Copy each line below that has "STEPS".

[Recorded data]
*** Begin section ***
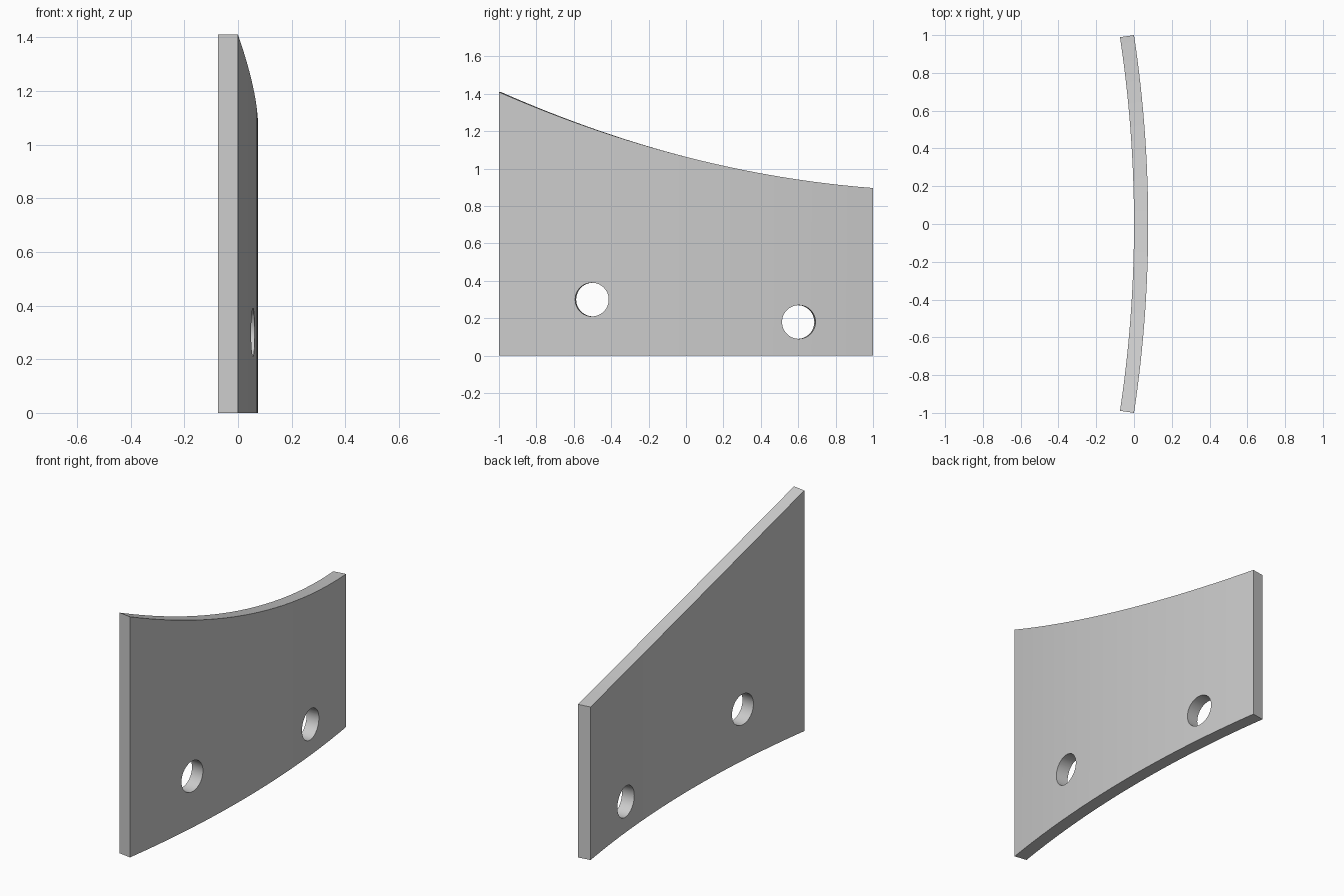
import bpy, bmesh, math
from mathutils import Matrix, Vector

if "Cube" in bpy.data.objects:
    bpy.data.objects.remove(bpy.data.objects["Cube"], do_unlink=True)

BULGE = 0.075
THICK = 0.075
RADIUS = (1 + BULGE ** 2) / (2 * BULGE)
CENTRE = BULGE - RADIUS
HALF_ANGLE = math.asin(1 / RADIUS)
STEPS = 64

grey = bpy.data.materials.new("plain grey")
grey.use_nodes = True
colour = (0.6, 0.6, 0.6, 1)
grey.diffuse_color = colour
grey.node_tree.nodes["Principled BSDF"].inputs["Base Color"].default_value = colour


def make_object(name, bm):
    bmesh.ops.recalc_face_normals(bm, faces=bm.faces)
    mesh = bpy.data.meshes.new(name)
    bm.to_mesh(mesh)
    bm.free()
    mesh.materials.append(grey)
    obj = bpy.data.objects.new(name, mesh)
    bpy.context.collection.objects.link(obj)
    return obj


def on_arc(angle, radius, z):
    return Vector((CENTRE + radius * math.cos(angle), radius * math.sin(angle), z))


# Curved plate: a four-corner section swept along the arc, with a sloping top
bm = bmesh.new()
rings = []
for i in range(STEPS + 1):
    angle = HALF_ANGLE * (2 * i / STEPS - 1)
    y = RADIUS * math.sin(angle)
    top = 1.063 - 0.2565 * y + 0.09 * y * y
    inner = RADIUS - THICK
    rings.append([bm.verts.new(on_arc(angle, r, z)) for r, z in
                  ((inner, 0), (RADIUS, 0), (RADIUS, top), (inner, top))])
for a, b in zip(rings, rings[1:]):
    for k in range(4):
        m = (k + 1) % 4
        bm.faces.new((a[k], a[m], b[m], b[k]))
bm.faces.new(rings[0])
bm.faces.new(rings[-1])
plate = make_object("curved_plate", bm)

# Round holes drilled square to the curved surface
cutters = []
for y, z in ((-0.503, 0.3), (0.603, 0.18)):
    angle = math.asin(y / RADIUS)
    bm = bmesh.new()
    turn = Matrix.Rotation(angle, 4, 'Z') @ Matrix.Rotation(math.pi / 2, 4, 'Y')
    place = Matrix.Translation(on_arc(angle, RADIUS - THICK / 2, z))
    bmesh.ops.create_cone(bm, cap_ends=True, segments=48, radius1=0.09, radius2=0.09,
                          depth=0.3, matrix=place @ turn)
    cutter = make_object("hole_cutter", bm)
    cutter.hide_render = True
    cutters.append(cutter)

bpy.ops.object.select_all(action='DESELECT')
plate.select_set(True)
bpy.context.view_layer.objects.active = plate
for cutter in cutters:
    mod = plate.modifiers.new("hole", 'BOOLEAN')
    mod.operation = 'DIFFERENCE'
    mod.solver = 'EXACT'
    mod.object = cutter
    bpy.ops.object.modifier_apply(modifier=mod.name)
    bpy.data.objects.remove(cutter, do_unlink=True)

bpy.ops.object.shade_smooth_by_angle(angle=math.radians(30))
*** End section ***
Answer to this task
STEPS = 64
for i in range(STEPS + 1):
    angle = HALF_ANGLE * (2 * i / STEPS - 1)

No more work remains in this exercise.